_Task description_. When you reach the line containing "0.157, 0.8)], RED)" in the data below, reproduce it and every line that follows, exactly and without additions.

Source texts of formatted documents
########################################
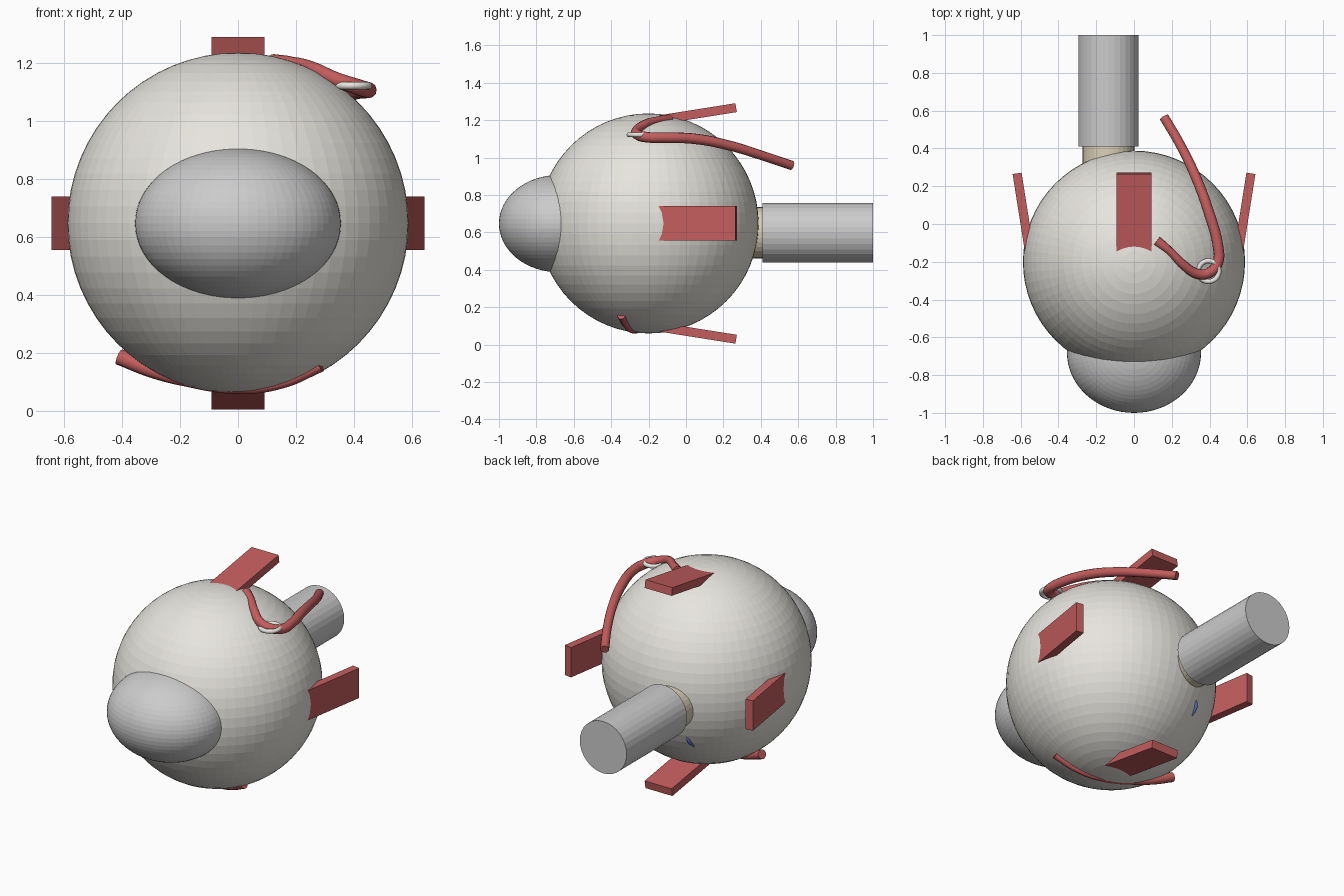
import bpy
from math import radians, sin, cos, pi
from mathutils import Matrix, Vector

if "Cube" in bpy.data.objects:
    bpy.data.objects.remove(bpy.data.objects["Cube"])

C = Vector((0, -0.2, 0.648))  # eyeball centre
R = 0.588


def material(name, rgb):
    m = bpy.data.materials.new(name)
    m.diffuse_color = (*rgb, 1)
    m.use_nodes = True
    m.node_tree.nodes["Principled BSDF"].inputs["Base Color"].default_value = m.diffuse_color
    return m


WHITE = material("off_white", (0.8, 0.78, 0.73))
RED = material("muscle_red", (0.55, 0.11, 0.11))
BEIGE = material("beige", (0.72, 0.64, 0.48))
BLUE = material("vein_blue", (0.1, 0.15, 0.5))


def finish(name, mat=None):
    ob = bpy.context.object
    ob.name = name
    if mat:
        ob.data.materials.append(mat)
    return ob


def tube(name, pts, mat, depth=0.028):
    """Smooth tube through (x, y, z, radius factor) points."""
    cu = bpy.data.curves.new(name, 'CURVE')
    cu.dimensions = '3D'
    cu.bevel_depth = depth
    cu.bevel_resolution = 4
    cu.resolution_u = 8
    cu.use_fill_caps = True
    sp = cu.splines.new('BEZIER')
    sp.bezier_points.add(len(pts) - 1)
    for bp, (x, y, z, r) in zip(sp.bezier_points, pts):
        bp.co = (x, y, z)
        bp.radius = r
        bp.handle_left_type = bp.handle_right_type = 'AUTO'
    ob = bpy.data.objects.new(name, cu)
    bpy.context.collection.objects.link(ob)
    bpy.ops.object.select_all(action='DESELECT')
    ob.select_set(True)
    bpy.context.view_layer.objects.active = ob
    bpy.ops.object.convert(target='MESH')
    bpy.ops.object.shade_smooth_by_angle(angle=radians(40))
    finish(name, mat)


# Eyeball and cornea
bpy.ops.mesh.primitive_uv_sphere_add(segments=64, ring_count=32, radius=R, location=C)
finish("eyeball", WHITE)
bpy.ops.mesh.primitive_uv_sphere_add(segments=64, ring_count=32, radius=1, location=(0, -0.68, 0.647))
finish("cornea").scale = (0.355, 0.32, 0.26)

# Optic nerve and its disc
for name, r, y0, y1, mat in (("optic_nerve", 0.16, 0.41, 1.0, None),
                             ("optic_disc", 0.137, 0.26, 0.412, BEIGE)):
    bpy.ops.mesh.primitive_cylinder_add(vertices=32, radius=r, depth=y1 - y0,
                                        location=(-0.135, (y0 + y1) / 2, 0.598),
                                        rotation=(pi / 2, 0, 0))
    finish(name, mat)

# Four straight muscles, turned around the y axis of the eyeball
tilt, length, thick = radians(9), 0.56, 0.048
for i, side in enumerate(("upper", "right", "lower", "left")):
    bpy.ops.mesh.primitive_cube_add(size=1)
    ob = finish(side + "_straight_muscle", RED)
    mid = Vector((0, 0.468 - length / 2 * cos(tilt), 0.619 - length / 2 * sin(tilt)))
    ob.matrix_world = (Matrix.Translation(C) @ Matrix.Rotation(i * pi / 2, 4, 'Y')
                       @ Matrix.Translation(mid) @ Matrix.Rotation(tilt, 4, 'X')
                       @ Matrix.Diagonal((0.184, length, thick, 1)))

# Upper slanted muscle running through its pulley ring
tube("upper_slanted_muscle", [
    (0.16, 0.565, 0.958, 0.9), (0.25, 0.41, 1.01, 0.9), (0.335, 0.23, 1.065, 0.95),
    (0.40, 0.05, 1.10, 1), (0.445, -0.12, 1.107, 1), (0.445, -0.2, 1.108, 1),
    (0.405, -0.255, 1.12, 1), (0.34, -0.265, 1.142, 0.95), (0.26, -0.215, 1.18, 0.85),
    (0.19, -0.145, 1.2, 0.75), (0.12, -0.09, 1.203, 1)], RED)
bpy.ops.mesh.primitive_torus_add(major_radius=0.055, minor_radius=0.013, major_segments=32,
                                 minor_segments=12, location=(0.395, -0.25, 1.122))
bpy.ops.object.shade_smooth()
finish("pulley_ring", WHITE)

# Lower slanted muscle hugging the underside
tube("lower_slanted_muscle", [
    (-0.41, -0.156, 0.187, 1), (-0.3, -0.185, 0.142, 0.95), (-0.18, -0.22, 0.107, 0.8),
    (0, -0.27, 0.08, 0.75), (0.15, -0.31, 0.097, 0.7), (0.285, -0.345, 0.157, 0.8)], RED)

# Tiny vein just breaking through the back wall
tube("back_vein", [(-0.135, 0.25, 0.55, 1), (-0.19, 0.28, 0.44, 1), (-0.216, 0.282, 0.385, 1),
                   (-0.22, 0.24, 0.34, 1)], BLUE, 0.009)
########################################
_Problem solution_.
    (0, -0.27, 0.08, 0.75), (0.15, -0.31, 0.097, 0.7), (0.285, -0.345, 0.157, 0.8)], RED)

# Tiny vein just breaking through the back wall
tube("back_vein", [(-0.135, 0.25, 0.55, 1), (-0.19, 0.28, 0.44, 1), (-0.216, 0.282, 0.385, 1),
                   (-0.22, 0.24, 0.34, 1)], BLUE, 0.009)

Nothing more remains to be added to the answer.